Motor vehicle collisions numbered 133,124 in Alberta for the year ending in 2016. This represented a 5.4 pe rcent decrease from 2015 when more than 140,000 accidents were recorded.
In total, injuries resulting from traffic mishaps nosedived 7.2 per cent from nearly 18,000 in 2015 to 16,622 in the province, with notably fewer injuries incurred by drivers who used safety restraints.
Traffic fatalities saw a significant decrease year-over-year in 2016. In 2015, 330 motor vehicle-related deaths took place and that number shrank to 299 in 2016.
In Calgary, statistics more or less paralleled negative trends in the frequency of accidents and injuries in the rest of the province. There was one notable exception: Fatalities in the city increased 18 per cent overall, with a 43 per cent spike in pedestrian deaths. The number of pedestrians killed in motor vehicle incidents numbered 10 in 2016 as opposed to seven in 2015.
One Pedestrian Is Hit Per Day in Calgary

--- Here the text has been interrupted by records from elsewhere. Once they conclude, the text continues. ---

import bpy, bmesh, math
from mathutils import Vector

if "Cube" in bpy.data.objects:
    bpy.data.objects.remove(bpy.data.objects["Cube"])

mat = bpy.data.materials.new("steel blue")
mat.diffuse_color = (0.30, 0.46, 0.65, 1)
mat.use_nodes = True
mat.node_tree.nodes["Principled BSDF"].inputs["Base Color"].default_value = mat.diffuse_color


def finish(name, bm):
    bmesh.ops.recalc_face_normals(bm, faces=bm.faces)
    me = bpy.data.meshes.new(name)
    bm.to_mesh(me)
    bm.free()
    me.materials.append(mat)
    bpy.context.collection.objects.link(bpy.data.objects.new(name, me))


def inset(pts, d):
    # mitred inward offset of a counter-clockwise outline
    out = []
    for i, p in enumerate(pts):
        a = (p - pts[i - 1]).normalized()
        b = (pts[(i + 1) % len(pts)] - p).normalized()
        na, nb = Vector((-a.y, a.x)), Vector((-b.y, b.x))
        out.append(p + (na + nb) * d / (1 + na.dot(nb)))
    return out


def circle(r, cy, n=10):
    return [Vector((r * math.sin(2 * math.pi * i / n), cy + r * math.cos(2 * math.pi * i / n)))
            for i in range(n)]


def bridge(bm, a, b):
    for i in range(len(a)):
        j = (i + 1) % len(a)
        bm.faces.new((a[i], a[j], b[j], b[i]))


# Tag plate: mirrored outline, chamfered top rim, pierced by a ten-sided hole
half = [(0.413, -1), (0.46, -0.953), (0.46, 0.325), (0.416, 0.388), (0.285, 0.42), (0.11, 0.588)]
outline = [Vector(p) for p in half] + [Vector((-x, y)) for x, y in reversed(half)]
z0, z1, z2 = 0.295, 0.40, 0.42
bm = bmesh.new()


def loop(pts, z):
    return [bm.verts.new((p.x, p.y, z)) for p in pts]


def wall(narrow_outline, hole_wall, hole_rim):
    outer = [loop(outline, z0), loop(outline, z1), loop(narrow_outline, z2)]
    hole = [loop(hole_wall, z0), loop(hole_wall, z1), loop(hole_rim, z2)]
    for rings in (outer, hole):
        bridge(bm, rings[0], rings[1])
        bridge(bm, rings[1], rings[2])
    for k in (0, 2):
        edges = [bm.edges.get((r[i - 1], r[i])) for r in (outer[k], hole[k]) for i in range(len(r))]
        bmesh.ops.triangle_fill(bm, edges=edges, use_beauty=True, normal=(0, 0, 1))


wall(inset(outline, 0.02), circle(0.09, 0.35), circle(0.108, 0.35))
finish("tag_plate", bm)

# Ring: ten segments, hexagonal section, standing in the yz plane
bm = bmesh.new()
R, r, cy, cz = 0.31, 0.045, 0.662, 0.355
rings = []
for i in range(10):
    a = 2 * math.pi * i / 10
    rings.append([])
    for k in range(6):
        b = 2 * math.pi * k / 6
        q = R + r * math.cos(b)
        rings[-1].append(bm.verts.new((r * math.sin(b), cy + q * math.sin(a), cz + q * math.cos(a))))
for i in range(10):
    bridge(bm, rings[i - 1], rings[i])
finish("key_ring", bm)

Looking at a broader historical range for more perspective, Calgary police reports listed 3,833 mishaps involving cars and pedestrians from 2005 through 2014. In the 10-year span, that total number averages out to just over one incident per day in a city populated by more than 1.2 million residents.

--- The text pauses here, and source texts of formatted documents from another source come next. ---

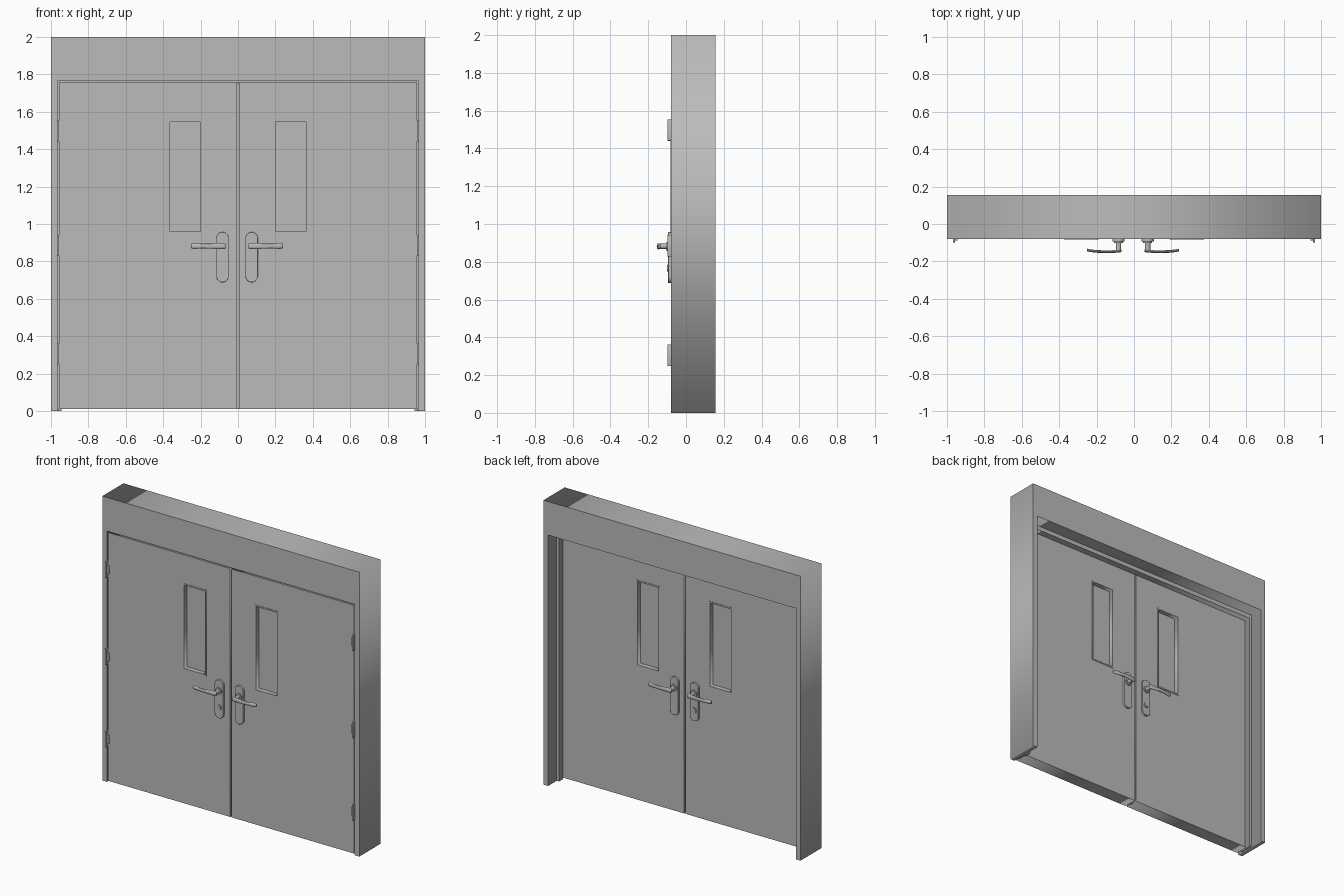
import bpy, bmesh, math
from mathutils import Matrix, Vector

cube = bpy.data.objects.get("Cube")
if cube:
    bpy.data.objects.remove(cube, do_unlink=True)

grey = bpy.data.materials.new("door grey")
grey.use_nodes = True
colour = (0.5, 0.5, 0.5, 1)
grey.diffuse_color = colour
grey.node_tree.nodes["Principled BSDF"].inputs["Base Color"].default_value = colour

FRONT, BACK = -0.08, 0.155      # wall faces
LEAF_BACK = 0.015               # rear face of the door leaves


def add_object(name, mesh, smooth=False):
    mesh.materials.clear()
    mesh.materials.append(grey)
    obj = bpy.data.objects.new(name, mesh)
    bpy.context.collection.objects.link(obj)
    if smooth:
        bpy.ops.object.select_all(action='DESELECT')
        obj.select_set(True)
        bpy.context.view_layer.objects.active = obj
        bpy.ops.object.shade_smooth_by_angle(angle=math.radians(35))
    return obj


def panel(name, loops, y0, y1, bevel=0, smooth=False):
    """Extrude outlines in x, z between two depths; inner loops become holes."""
    curve = bpy.data.curves.new(name, 'CURVE')
    curve.dimensions, curve.fill_mode = '2D', 'BOTH'
    curve.extrude = (y1 - y0) / 2
    for loop in loops:
        spline = curve.splines.new('POLY')
        spline.points.add(len(loop) - 1)
        for point, (x, z) in zip(spline.points, loop):
            point.co = (x, z, 0, 1)
        spline.use_cyclic_u = True
    temp = bpy.data.objects.new(name + "_outline", curve)
    bpy.context.collection.objects.link(temp)
    graph = bpy.context.evaluated_depsgraph_get()
    mesh = bpy.data.meshes.new_from_object(temp.evaluated_get(graph))
    bpy.data.objects.remove(temp, do_unlink=True)
    mesh.transform(Matrix.Translation((0, (y0 + y1) / 2, 0)) @ Matrix.Rotation(math.pi / 2, 4, 'X'))
    bm = bmesh.new()
    bm.from_mesh(mesh)
    bmesh.ops.remove_doubles(bm, verts=bm.verts, dist=1e-5)
    bmesh.ops.recalc_face_normals(bm, faces=bm.faces)
    bm.to_mesh(mesh)
    bm.free()
    obj = add_object(name, mesh, smooth)
    if bevel:
        mod = obj.modifiers.new("soft edge", 'BEVEL')
        mod.width, mod.segments = bevel, 2
    return obj


def rect(x0, x1, z0, z1):
    return [(x0, z0), (x1, z0), (x1, z1), (x0, z1)]


def arch(half_out, top_out, half_in, top_in):
    return [(-half_out, 0), (-half_out, top_out), (half_out, top_out), (half_out, 0),
            (half_in, 0), (half_in, top_in), (-half_in, top_in), (-half_in, 0)]


def capsule(x, z0, z1, r, steps=12):
    ends = ((z1 - r, 0), (z0 + r, math.pi))
    return [(x + r * math.cos(start + math.pi * i / steps), z + r * math.sin(start + math.pi * i / steps))
            for z, start in ends for i in range(steps + 1)]


def disc(x, z, r):
    return [(x + r * math.cos(math.tau * i / 24), z + r * math.sin(math.tau * i / 24)) for i in range(24)]


def lever(name, stations, thickness):
    """Skin oval rings through (x, y, half height) stations."""
    bm = bmesh.new()
    rings = []
    for x, y, h in stations:
        rings.append([bm.verts.new((x, y + thickness * math.cos(a), 0.882 + h * math.sin(a)))
                      for a in (math.tau * i / 12 for i in range(12))])
    for a, b in zip(rings, rings[1:]):
        for i in range(12):
            j = (i + 1) % 12
            bm.faces.new((a[i], a[j], b[j], b[i]))
    bm.faces.new(rings[0])
    bm.faces.new(rings[-1])
    bmesh.ops.recalc_face_normals(bm, faces=bm.faces)
    mesh = bpy.data.meshes.new(name)
    bm.to_mesh(mesh)
    bm.free()
    return add_object(name, mesh, True)


# Wall surround and the stop frame behind the leaves
panel("wall", [arch(1, 2, 0.964, 1.764)], FRONT, BACK)
panel("frame_stop", [arch(0.964, 1.764, 0.945, 1.735)], LEAF_BACK, 0.06)
panel("frame_seal", [arch(0.964, 1.764, 0.957, 1.757)], -0.04, LEAF_BACK)
panel("meeting_strip", [rect(-0.006, 0.006, 0.01, 1.755)], -0.05, -0.01)

for side, s in (("left", 1), ("right", -1)):
    # Door leaf with a glazed opening
    hole = rect(s * 0.2, s * 0.363, 0.96, 1.545)
    panel(side + "_leaf", [rect(s * 0.005, s * 0.957, 0.01, 1.756), hole], FRONT, LEAF_BACK)
    panel(side + "_glass", [rect(s * 0.198, s * 0.365, 0.958, 1.547)], -0.05, -0.015)
    rim = [rect(s * 0.19, s * 0.373, 0.95, 1.555), hole]
    panel(side + "_front_window_rim", rim, FRONT - 0.003, FRONT)
    panel(side + "_back_window_rim", rim, LEAF_BACK, LEAF_BACK + 0.003)

    # Hinges
    for level, z in (("lower", 0.305), ("middle", 0.885), ("upper", 1.497)):
        panel(f"{side}_{level}_hinge_barrel", [rect(s * 0.956, s * 0.968, z - 0.057, z + 0.057)],
              FRONT - 0.018, FRONT + 0.01, 0.003)
        panel(f"{side}_{level}_hinge_leaf", [rect(s * 0.944, s * 0.958, z - 0.03, z + 0.03)],
              FRONT - 0.008, FRONT + 0.005)

    # Handle sets on both faces
    cx = 0.073 if s > 0 else -0.083
    for face, base, d in (("front", FRONT, -1), ("back", LEAF_BACK, 1)):
        name = f"{side}_{face}_"

        def layer(part, loop, a, b, bevel=0):
            panel(name + part, [loop], *sorted((base + d * a, base + d * b)), bevel, True)

        layer("handle_plate", capsule(cx, 0.688, 0.957, 0.033), -0.002, 0.014, 0.003)
        layer("handle_collar", disc(cx, 0.882, 0.024), 0.012, 0.022)
        layer("handle_neck", disc(cx, 0.882, 0.014), 0.02, 0.064)
        if s < 0:
            layer("lock_ring", disc(cx, 0.765, 0.02), 0.012, 0.018)
            layer("lock_core", disc(cx, 0.765, 0.014), 0.016, 0.02)
        stations = [(cx + s * u, base + d * v, h) for u, v, h in (
            (-0.017, 0.062, 0.012), (-0.012, 0.064, 0.016), (0.02, 0.067, 0.016), (0.06, 0.068, 0.014),
            (0.11, 0.067, 0.013), (0.15, 0.063, 0.015), (0.164, 0.06, 0.013), (0.168, 0.059, 0.008))]
        lever(name + "handle_lever", stations, 0.007)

In more than half those cases, pedestrians held the right of way while drivers only had that status in 21 per cent of the incidents. To make matters worse, hit-and-run drivers accounted for 683 of the 3.833 collisions reported by Calgary officials.
Between 1996 and 2014, the majority of car-pedestrian collisions occurred in the downtown area between Eau Claire in the north to Lower Mount Royal in the south. In that stretch, 45 such incidents alone occurred at the intersection 17th Avenue and Fourth Street S.W.
The city has installed numerous cameras at busy intersections to discourage speeding and traffic light violations while speed limits in school zones and playground areas have been reduced to 30 km/h, since numerous pedestrian accidents involve children.
Down the Road
In recent years and as overall statistics bear, driving has become safer in Alberta and Calgary, specifically. Despite an uptick in fatalities, the province that holds the highest rate for traffic-related deaths is Saskatchewan, with 13.2 people killed on average per every 100,000 residents in automobile accidents from 2011 through 2015.
According to Lance Miller, CEO of Surex Insurance, "increased costs, as a result of higher litigation fees and advanced technology in vehicles, are handcuffing insurance companies. The costs are now outweighing the premiums charged; restricting the clients insurance companies can take on."
With auto insurance rates still rising in Alberta, consumers are advised to shop around. You can obtain Alberta auto insurance quotes by logging on to Rates.ca from anywhere on any device at any time.